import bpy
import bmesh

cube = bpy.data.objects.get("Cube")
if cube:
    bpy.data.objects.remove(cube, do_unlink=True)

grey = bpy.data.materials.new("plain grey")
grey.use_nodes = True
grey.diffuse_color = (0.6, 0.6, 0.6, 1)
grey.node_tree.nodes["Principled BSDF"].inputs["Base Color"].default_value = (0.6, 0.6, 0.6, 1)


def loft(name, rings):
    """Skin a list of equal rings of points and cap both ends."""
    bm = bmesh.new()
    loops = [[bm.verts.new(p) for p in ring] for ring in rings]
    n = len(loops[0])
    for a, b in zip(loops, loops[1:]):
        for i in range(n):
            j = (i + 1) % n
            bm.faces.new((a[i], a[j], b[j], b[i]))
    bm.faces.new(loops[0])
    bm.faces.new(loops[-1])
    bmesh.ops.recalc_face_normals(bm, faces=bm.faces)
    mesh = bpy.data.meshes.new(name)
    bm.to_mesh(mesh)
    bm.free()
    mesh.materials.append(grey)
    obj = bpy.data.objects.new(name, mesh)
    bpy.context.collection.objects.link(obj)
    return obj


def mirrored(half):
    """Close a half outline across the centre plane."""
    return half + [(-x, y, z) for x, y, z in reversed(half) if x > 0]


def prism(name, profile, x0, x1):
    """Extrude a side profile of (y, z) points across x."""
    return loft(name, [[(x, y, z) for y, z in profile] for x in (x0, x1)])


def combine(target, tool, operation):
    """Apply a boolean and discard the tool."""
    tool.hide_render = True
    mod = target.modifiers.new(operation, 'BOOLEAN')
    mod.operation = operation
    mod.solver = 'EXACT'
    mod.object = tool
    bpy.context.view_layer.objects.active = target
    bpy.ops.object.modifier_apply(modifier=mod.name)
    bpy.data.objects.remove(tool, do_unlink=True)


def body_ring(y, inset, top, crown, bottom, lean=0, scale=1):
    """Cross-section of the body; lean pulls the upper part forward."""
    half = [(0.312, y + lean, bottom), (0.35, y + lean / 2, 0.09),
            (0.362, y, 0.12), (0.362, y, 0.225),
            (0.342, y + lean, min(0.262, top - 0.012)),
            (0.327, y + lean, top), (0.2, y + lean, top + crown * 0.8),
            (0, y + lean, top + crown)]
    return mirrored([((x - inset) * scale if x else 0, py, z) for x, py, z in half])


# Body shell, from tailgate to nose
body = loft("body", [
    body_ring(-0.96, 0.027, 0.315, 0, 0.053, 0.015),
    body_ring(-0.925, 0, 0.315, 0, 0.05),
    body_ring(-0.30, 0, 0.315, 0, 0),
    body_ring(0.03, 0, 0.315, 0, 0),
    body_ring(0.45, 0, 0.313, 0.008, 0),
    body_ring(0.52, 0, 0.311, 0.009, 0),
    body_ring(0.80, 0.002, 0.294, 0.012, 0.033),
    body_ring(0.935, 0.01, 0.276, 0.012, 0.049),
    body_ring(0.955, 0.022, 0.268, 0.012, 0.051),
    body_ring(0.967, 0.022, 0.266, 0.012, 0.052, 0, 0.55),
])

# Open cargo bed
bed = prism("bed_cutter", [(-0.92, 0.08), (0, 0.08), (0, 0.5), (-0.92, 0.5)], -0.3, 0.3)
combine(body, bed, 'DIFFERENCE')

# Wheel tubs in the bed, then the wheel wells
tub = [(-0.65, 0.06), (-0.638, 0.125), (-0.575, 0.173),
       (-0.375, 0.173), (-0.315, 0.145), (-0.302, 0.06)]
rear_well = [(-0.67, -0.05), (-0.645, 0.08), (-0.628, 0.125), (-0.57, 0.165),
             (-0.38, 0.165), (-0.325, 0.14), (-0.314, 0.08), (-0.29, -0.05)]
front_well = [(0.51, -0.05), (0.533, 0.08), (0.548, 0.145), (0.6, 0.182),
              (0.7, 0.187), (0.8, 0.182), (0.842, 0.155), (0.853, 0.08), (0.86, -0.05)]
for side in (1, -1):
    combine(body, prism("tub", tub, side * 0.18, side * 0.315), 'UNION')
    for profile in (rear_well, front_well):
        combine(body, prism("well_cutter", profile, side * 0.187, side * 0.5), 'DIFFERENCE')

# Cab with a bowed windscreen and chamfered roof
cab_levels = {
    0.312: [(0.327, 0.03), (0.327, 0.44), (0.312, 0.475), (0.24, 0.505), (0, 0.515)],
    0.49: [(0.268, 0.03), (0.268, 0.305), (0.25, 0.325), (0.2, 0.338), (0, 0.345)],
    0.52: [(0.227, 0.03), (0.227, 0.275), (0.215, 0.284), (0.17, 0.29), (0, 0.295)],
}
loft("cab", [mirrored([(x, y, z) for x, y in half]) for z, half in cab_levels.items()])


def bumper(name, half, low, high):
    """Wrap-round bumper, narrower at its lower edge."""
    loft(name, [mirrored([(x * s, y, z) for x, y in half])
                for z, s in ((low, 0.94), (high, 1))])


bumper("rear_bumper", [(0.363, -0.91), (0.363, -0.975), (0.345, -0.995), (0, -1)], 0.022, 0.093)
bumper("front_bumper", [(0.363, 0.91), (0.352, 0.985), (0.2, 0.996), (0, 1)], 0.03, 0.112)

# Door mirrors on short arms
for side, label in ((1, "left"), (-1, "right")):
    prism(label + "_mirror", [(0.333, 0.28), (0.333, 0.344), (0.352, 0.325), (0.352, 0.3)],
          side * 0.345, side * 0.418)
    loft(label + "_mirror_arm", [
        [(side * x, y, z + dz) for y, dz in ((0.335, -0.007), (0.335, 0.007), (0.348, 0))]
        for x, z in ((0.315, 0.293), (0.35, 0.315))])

§ **What is being asked**
Word for word, restate each line of the material.

§ **Response to the task**
import bpy
import bmesh

cube = bpy.data.objects.get("Cube")
if cube:
    bpy.data.objects.remove(cube, do_unlink=True)

grey = bpy.data.materials.new("plain grey")
grey.use_nodes = True
grey.diffuse_color = (0.6, 0.6, 0.6, 1)
grey.node_tree.nodes["Principled BSDF"].inputs["Base Color"].default_value = (0.6, 0.6, 0.6, 1)


def loft(name, rings):
    """Skin a list of equal rings of points and cap both ends."""
    bm = bmesh.new()
    loops = [[bm.verts.new(p) for p in ring] for ring in rings]
    n = len(loops[0])
    for a, b in zip(loops, loops[1:]):
        for i in range(n):
            j = (i + 1) % n
            bm.faces.new((a[i], a[j], b[j], b[i]))
    bm.faces.new(loops[0])
    bm.faces.new(loops[-1])
    bmesh.ops.recalc_face_normals(bm, faces=bm.faces)
    mesh = bpy.data.meshes.new(name)
    bm.to_mesh(mesh)
    bm.free()
    mesh.materials.append(grey)
    obj = bpy.data.objects.new(name, mesh)
    bpy.context.collection.objects.link(obj)
    return obj


def mirrored(half):
    """Close a half outline across the centre plane."""
    return half + [(-x, y, z) for x, y, z in reversed(half) if x > 0]


def prism(name, profile, x0, x1):
    """Extrude a side profile of (y, z) points across x."""
    return loft(name, [[(x, y, z) for y, z in profile] for x in (x0, x1)])


def combine(target, tool, operation):
    """Apply a boolean and discard the tool."""
    tool.hide_render = True
    mod = target.modifiers.new(operation, 'BOOLEAN')
    mod.operation = operation
    mod.solver = 'EXACT'
    mod.object = tool
    bpy.context.view_layer.objects.active = target
    bpy.ops.object.modifier_apply(modifier=mod.name)
    bpy.data.objects.remove(tool, do_unlink=True)


def body_ring(y, inset, top, crown, bottom, lean=0, scale=1):
    """Cross-section of the body; lean pulls the upper part forward."""
    half = [(0.312, y + lean, bottom), (0.35, y + lean / 2, 0.09),
            (0.362, y, 0.12), (0.362, y, 0.225),
            (0.342, y + lean, min(0.262, top - 0.012)),
            (0.327, y + lean, top), (0.2, y + lean, top + crown * 0.8),
            (0, y + lean, top + crown)]
    return mirrored([((x - inset) * scale if x else 0, py, z) for x, py, z in half])


# Body shell, from tailgate to nose
body = loft("body", [
    body_ring(-0.96, 0.027, 0.315, 0, 0.053, 0.015),
    body_ring(-0.925, 0, 0.315, 0, 0.05),
    body_ring(-0.30, 0, 0.315, 0, 0),
    body_ring(0.03, 0, 0.315, 0, 0),
    body_ring(0.45, 0, 0.313, 0.008, 0),
    body_ring(0.52, 0, 0.311, 0.009, 0),
    body_ring(0.80, 0.002, 0.294, 0.012, 0.033),
    body_ring(0.935, 0.01, 0.276, 0.012, 0.049),
    body_ring(0.955, 0.022, 0.268, 0.012, 0.051),
    body_ring(0.967, 0.022, 0.266, 0.012, 0.052, 0, 0.55),
])

# Open cargo bed
bed = prism("bed_cutter", [(-0.92, 0.08), (0, 0.08), (0, 0.5), (-0.92, 0.5)], -0.3, 0.3)
combine(body, bed, 'DIFFERENCE')

# Wheel tubs in the bed, then the wheel wells
tub = [(-0.65, 0.06), (-0.638, 0.125), (-0.575, 0.173),
       (-0.375, 0.173), (-0.315, 0.145), (-0.302, 0.06)]
rear_well = [(-0.67, -0.05), (-0.645, 0.08), (-0.628, 0.125), (-0.57, 0.165),
             (-0.38, 0.165), (-0.325, 0.14), (-0.314, 0.08), (-0.29, -0.05)]
front_well = [(0.51, -0.05), (0.533, 0.08), (0.548, 0.145), (0.6, 0.182),
              (0.7, 0.187), (0.8, 0.182), (0.842, 0.155), (0.853, 0.08), (0.86, -0.05)]
for side in (1, -1):
    combine(body, prism("tub", tub, side * 0.18, side * 0.315), 'UNION')
    for profile in (rear_well, front_well):
        combine(body, prism("well_cutter", profile, side * 0.187, side * 0.5), 'DIFFERENCE')

# Cab with a bowed windscreen and chamfered roof
cab_levels = {
    0.312: [(0.327, 0.03), (0.327, 0.44), (0.312, 0.475), (0.24, 0.505), (0, 0.515)],
    0.49: [(0.268, 0.03), (0.268, 0.305), (0.25, 0.325), (0.2, 0.338), (0, 0.345)],
    0.52: [(0.227, 0.03), (0.227, 0.275), (0.215, 0.284), (0.17, 0.29), (0, 0.295)],
}
loft("cab", [mirrored([(x, y, z) for x, y in half]) for z, half in cab_levels.items()])


def bumper(name, half, low, high):
    """Wrap-round bumper, narrower at its lower edge."""
    loft(name, [mirrored([(x * s, y, z) for x, y in half])
                for z, s in ((low, 0.94), (high, 1))])


bumper("rear_bumper", [(0.363, -0.91), (0.363, -0.975), (0.345, -0.995), (0, -1)], 0.022, 0.093)
bumper("front_bumper", [(0.363, 0.91), (0.352, 0.985), (0.2, 0.996), (0, 1)], 0.03, 0.112)

# Door mirrors on short arms
for side, label in ((1, "left"), (-1, "right")):
    prism(label + "_mirror", [(0.333, 0.28), (0.333, 0.344), (0.352, 0.325), (0.352, 0.3)],
          side * 0.345, side * 0.418)
    loft(label + "_mirror_arm", [
        [(side * x, y, z + dz) for y, dz in ((0.335, -0.007), (0.335, 0.007), (0.348, 0))]
        for x, z in ((0.315, 0.293), (0.35, 0.315))])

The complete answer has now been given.